### The problem
Find the lines holding the string "range" in the data, then copy all of them.

_ _ _ _ _

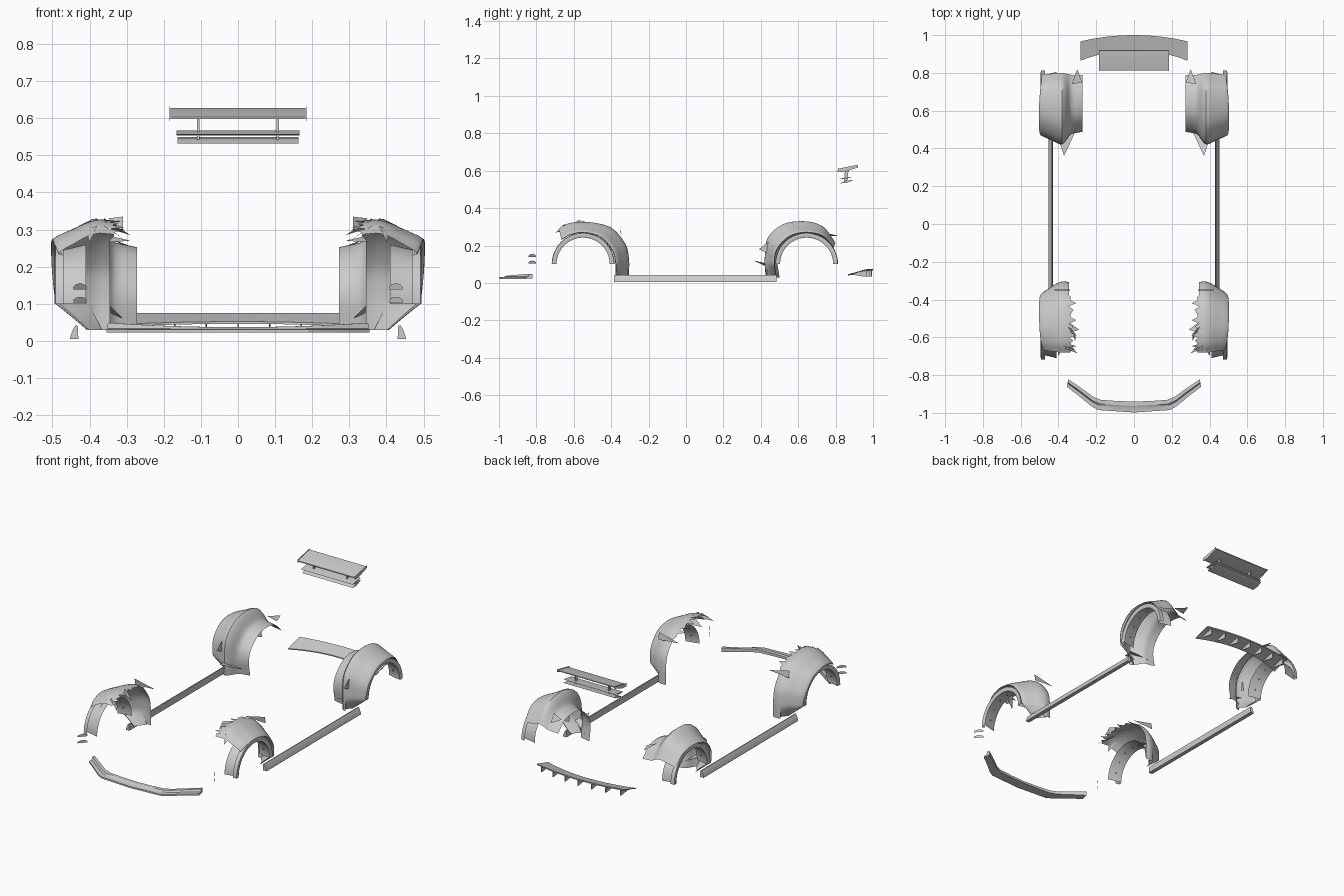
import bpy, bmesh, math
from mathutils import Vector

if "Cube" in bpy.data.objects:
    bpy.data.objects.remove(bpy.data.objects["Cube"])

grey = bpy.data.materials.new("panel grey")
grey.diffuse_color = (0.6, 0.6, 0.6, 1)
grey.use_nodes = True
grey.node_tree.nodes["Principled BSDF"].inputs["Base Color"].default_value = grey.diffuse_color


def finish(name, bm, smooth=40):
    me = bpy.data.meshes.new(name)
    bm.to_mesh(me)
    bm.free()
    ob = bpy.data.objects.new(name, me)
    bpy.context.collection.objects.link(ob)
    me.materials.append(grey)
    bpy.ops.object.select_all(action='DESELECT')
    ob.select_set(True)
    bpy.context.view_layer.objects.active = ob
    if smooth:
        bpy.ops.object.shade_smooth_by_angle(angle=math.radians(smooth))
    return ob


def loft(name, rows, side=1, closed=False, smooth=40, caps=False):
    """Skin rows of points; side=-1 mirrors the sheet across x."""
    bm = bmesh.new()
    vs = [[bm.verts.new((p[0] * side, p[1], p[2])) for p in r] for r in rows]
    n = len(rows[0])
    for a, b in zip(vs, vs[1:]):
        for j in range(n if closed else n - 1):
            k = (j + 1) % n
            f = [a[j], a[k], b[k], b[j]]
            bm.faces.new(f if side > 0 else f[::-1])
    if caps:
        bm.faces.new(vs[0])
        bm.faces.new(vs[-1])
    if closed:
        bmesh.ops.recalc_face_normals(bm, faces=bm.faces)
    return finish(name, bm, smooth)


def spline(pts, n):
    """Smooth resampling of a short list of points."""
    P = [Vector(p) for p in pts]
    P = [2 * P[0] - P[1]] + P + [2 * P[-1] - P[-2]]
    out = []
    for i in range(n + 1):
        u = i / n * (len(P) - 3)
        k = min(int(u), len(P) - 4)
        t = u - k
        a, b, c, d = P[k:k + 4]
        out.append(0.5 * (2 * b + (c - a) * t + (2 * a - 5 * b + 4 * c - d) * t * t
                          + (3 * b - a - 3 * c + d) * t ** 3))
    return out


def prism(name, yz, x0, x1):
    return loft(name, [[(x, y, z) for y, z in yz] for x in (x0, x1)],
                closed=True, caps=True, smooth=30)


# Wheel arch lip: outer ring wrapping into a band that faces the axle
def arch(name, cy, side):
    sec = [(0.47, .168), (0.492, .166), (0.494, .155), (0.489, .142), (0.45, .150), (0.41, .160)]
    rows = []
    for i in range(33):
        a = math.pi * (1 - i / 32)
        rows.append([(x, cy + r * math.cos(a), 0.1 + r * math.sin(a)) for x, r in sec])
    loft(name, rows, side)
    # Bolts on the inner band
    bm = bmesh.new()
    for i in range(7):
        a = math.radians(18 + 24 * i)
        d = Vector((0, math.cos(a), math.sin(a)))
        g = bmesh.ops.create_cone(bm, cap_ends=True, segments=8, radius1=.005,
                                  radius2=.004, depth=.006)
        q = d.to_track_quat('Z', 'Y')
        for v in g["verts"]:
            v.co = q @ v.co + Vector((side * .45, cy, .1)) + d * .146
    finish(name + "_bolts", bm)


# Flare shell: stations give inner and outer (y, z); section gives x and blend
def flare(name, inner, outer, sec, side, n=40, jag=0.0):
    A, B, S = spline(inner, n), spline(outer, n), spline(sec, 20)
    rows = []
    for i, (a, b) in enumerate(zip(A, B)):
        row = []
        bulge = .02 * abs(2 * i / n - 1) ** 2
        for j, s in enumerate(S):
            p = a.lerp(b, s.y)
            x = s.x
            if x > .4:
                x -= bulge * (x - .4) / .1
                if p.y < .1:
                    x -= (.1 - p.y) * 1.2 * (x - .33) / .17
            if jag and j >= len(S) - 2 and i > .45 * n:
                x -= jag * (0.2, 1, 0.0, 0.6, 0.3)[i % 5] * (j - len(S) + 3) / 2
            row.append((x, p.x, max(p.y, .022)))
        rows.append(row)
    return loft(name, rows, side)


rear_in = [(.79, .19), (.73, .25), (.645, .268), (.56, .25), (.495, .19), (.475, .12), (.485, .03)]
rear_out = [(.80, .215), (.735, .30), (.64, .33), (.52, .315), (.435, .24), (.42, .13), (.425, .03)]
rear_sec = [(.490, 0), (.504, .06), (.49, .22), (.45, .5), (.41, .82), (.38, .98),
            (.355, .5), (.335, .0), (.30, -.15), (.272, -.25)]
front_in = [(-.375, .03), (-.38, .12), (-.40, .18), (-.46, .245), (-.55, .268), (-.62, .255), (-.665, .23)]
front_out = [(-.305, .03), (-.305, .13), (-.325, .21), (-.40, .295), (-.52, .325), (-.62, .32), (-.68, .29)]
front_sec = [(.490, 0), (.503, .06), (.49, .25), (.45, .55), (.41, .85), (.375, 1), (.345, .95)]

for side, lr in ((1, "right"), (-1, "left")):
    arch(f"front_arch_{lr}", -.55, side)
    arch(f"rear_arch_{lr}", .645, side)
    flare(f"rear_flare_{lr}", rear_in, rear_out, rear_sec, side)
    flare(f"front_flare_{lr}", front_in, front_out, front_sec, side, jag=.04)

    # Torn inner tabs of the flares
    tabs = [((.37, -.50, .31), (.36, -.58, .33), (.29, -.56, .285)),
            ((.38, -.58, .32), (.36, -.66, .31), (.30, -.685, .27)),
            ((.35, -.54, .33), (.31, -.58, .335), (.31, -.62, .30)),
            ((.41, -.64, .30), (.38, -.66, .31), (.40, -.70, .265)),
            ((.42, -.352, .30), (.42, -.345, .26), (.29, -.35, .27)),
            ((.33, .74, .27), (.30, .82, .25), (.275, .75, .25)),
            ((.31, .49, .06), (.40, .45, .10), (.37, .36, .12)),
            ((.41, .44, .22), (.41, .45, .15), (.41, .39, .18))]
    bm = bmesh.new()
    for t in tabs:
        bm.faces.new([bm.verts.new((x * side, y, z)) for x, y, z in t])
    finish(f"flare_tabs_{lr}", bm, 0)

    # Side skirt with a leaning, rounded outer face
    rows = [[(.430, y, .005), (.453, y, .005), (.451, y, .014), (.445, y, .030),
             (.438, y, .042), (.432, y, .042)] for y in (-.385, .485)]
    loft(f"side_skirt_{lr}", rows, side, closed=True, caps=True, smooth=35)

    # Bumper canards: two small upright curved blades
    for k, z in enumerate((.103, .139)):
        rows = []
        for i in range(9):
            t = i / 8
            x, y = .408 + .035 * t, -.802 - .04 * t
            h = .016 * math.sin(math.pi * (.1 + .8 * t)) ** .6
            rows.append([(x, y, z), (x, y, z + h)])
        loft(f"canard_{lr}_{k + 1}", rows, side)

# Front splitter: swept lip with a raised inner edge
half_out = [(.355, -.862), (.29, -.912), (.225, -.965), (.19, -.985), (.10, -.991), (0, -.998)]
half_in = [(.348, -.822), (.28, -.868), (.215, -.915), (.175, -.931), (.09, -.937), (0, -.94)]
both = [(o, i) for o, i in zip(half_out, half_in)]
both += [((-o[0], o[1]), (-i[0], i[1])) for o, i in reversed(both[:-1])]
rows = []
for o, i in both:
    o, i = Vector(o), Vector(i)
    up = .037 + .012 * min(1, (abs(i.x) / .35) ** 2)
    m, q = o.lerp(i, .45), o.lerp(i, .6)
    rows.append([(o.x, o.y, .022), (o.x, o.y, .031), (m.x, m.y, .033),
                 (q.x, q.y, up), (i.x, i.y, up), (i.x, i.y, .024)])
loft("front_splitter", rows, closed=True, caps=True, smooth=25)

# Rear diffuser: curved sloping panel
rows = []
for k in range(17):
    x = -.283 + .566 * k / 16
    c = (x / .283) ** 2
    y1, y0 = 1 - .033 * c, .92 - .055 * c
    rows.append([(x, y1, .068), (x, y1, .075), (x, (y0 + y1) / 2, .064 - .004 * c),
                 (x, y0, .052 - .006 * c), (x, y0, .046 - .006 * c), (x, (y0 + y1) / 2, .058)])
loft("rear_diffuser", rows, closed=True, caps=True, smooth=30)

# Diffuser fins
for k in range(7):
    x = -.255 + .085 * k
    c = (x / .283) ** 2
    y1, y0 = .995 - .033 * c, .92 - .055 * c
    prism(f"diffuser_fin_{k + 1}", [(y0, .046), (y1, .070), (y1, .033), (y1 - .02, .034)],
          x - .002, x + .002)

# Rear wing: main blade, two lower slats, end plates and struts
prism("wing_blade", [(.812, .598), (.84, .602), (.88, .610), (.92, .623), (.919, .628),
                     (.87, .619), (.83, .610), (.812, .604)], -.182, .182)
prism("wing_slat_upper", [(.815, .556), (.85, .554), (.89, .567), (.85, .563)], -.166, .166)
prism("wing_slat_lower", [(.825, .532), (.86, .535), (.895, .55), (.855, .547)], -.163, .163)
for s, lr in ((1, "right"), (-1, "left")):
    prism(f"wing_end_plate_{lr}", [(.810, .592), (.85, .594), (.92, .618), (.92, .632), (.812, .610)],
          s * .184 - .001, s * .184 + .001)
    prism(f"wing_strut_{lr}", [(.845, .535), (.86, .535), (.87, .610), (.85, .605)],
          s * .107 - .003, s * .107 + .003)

_ _ _ _ _

### Problem solution
        for j in range(n if closed else n - 1):
    for i in range(n + 1):
    for i in range(33):
    for i in range(7):
        for i in range(9):
for k in range(17):
for k in range(7):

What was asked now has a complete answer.